Economist and professor Costin Kiriţescu was interviewed by the Center for Oral History of the Romanian Radio Broadcasting Corporation in 1994. According to him, in the context of an authoritarian political regime, a planned and coordinated economy needed an institution such as the State Planning Commission.
Costin Kiriţescu: “The State Planning Commission was a necessary body for a planned, centralized economy, as was the Romanian economy. Such a centralized system could not operate without a plan, and the State Planning Commission was created to elaborate this plan. But the economic life of a country is too complex, there are so many unknown aspects, which even the best planners fail to grasp. Therefore, state planning is one thing, and economic activity proper is another thing. Hence the conflicts that emerged and which turned into political conflicts, because the mentality was that the plan could not be implemented because of the class enemy that was opposed to the fulfillment of the plan. As a conclusion, the State Planning Commission was an organization inherent to a given economic system. All in all, the results were worse and worse, until the economy reached the state it had before the December 1989 revolution. The discrepancy between planning and the reality on the ground was so big that a crisis emerged.
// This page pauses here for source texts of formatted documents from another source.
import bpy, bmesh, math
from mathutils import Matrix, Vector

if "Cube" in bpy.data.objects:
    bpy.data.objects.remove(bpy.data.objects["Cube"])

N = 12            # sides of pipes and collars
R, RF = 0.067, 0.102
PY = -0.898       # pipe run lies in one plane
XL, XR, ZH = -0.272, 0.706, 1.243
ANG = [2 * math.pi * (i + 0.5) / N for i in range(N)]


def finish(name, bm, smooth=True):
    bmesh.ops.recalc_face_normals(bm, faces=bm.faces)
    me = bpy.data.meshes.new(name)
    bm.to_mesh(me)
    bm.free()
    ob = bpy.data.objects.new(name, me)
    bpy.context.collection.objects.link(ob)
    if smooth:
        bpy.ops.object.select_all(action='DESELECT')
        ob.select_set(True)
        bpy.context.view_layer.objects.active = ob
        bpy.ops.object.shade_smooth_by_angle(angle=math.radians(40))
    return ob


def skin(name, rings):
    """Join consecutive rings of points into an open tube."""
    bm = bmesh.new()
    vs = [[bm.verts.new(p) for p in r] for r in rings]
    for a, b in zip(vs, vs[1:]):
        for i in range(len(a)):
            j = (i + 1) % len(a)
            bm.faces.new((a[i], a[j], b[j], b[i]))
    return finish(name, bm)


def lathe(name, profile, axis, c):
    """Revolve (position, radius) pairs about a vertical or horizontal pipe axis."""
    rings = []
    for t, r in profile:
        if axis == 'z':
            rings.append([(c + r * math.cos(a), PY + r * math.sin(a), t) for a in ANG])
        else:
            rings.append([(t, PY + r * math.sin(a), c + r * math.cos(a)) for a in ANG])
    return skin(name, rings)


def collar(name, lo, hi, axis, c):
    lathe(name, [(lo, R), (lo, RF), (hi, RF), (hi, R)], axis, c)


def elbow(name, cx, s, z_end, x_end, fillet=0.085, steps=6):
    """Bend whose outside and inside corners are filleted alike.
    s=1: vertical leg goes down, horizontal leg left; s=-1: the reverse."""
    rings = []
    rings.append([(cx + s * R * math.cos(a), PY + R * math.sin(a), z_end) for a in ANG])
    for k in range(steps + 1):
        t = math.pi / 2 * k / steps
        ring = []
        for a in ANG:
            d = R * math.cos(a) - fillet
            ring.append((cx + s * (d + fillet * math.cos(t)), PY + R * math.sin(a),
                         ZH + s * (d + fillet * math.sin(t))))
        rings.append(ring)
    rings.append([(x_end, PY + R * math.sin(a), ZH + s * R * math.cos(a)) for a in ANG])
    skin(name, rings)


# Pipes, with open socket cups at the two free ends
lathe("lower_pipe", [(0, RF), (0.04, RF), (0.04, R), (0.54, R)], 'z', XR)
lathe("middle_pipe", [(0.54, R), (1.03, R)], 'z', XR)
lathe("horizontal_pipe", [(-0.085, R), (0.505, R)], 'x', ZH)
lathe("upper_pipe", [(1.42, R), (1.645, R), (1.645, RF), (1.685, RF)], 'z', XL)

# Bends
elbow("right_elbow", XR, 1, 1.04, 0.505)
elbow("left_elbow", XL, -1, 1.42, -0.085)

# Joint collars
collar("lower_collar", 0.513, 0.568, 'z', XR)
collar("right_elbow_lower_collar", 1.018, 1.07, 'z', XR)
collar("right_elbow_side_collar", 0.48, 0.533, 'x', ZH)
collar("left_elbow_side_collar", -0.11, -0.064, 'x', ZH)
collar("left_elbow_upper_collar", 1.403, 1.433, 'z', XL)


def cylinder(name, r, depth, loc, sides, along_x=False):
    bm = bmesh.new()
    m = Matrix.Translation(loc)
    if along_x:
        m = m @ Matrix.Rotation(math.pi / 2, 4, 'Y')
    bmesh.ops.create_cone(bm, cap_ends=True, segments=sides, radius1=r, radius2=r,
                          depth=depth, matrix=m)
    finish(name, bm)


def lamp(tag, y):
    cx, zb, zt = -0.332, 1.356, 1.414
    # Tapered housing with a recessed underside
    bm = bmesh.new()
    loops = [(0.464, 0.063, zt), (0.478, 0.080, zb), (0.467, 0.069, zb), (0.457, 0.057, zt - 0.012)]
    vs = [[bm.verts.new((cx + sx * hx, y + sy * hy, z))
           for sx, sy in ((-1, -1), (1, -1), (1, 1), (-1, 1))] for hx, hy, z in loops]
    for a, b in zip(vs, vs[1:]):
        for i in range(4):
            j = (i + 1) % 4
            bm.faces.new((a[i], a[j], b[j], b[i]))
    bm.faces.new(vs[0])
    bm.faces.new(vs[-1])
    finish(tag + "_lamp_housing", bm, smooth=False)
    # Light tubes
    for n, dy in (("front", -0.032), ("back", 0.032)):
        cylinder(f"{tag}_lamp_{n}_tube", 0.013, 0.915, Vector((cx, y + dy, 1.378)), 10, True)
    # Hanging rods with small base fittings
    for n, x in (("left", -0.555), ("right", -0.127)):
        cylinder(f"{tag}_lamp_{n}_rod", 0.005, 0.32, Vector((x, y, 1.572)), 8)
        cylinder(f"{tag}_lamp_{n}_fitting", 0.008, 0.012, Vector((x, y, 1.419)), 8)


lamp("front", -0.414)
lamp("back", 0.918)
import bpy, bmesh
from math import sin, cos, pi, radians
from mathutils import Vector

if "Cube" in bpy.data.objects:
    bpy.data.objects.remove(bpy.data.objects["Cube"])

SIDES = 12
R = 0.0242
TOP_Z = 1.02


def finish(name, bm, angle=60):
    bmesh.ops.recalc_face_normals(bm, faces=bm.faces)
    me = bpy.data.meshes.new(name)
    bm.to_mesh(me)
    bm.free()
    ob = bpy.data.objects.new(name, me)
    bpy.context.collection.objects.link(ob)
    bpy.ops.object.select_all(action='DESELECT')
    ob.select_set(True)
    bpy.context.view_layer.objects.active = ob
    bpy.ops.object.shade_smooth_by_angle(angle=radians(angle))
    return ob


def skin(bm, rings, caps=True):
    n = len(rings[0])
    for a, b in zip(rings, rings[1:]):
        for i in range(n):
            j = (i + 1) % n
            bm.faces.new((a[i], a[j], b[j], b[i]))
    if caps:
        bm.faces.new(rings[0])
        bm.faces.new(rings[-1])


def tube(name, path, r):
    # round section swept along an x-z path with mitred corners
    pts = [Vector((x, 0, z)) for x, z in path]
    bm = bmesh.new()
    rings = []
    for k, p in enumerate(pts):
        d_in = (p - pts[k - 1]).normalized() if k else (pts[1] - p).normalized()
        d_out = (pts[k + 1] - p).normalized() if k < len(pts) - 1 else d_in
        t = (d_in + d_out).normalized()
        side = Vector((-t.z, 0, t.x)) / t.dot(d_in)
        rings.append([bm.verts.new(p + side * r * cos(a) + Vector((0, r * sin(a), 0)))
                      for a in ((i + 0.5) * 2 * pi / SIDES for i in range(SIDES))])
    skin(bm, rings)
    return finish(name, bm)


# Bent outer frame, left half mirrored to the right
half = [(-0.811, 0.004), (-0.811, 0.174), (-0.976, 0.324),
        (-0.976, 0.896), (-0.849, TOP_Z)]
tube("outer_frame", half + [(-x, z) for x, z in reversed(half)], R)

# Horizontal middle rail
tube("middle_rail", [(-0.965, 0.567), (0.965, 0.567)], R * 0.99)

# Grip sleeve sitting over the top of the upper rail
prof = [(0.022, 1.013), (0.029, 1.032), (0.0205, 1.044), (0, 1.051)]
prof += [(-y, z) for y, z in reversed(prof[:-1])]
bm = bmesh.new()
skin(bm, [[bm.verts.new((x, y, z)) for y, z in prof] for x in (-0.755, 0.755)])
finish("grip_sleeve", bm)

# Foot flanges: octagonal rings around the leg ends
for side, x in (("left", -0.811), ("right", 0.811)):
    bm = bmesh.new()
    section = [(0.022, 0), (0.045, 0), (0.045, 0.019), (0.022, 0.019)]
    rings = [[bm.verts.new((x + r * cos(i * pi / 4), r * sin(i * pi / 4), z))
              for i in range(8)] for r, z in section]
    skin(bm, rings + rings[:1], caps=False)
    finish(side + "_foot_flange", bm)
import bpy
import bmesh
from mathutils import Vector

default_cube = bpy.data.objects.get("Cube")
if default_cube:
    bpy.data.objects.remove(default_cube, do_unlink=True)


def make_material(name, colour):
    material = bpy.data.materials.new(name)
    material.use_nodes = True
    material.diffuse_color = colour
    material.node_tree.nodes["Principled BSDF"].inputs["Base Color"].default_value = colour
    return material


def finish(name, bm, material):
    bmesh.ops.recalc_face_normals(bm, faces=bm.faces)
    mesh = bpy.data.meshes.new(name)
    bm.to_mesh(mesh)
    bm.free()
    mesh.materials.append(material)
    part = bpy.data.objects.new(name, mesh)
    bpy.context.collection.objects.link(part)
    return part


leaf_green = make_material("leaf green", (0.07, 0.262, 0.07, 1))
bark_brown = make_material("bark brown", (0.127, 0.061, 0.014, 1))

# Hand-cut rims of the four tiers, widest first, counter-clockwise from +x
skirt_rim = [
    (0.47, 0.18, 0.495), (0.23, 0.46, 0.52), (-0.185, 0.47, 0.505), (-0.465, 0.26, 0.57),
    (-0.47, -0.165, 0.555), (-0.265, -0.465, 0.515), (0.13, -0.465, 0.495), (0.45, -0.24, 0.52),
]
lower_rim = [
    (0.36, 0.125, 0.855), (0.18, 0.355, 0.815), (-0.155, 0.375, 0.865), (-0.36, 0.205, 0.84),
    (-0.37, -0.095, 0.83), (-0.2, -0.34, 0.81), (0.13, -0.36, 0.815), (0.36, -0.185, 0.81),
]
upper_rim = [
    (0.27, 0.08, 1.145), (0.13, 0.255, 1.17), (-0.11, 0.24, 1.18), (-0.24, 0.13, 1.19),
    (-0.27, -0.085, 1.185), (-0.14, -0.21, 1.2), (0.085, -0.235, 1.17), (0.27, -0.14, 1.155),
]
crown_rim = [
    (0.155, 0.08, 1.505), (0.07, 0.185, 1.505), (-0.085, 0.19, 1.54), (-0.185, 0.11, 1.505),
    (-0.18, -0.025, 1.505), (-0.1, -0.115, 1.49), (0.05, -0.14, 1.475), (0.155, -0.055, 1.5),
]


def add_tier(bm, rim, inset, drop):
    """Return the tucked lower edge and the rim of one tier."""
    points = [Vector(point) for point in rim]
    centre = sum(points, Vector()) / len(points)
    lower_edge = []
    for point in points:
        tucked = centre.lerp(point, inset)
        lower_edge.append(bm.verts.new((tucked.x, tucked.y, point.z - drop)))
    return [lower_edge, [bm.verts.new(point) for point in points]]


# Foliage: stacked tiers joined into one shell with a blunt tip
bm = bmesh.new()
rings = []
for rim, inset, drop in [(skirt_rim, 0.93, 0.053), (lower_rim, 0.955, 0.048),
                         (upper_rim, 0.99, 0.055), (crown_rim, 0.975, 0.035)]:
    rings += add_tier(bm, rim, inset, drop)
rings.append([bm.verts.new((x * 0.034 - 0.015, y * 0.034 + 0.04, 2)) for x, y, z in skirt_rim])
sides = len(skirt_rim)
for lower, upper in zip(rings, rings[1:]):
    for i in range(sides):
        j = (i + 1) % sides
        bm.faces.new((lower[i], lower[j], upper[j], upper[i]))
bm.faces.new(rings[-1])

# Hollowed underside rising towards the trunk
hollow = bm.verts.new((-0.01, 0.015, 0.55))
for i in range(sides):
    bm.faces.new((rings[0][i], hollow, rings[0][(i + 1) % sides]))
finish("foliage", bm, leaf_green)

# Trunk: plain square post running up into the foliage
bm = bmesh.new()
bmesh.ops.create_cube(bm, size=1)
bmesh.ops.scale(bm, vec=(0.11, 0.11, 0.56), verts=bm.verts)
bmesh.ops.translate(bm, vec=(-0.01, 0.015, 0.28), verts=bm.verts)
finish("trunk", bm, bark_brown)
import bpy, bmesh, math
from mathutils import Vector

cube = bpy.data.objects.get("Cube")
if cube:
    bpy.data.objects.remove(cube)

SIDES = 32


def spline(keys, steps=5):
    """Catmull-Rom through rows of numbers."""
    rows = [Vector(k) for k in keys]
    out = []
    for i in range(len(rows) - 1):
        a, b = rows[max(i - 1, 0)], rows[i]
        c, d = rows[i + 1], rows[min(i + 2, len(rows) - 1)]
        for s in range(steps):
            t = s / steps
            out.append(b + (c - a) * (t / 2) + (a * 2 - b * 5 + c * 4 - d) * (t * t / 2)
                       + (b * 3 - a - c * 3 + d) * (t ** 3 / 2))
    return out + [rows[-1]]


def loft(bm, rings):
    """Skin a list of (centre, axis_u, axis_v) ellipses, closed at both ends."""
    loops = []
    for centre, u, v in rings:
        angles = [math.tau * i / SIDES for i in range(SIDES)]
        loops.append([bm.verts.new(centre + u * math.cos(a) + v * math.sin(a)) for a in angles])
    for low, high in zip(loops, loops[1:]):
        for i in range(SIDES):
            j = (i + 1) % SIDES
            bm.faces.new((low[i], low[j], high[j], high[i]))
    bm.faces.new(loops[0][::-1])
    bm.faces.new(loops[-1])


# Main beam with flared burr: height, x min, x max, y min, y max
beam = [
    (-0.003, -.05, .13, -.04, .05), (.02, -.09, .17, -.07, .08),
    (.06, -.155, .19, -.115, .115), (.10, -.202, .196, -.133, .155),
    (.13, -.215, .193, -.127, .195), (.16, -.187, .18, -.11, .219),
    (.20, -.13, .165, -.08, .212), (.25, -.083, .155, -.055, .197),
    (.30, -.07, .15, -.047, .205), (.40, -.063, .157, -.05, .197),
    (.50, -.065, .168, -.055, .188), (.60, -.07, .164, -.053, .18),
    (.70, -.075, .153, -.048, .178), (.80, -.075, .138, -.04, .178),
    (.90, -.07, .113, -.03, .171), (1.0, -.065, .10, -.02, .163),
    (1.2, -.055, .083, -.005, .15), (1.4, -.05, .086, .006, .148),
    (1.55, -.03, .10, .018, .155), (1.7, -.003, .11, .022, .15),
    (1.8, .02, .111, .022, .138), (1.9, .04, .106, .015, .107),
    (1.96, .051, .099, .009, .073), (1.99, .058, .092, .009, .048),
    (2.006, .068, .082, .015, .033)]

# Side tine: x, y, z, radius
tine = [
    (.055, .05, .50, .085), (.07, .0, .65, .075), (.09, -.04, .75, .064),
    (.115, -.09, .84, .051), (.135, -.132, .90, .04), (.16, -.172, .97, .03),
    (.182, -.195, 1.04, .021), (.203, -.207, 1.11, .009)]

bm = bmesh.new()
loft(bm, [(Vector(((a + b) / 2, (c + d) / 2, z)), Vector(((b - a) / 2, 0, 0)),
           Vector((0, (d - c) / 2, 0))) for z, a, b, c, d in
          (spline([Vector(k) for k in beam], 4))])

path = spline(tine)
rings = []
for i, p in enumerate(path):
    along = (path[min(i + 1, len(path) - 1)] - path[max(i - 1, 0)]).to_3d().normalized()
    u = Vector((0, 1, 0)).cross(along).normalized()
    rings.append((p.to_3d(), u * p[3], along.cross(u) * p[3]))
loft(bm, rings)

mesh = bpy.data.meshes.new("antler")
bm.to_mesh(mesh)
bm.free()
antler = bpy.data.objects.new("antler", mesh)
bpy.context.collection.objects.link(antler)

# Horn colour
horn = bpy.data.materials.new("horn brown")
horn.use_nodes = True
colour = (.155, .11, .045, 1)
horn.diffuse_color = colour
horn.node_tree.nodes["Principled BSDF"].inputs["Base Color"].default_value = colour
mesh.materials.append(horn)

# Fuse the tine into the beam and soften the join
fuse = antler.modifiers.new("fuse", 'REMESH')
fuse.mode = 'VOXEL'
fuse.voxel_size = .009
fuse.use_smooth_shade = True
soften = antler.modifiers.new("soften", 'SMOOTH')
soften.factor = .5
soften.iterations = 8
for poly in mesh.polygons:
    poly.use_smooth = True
And then came the Revolution”.
The experiment of planned economy in Romania came to an end in 1989. Although between 1945 and 1989 the development of several economic sectors was boosted, development could have been achieved with lower costs than those set as part of the planned economy.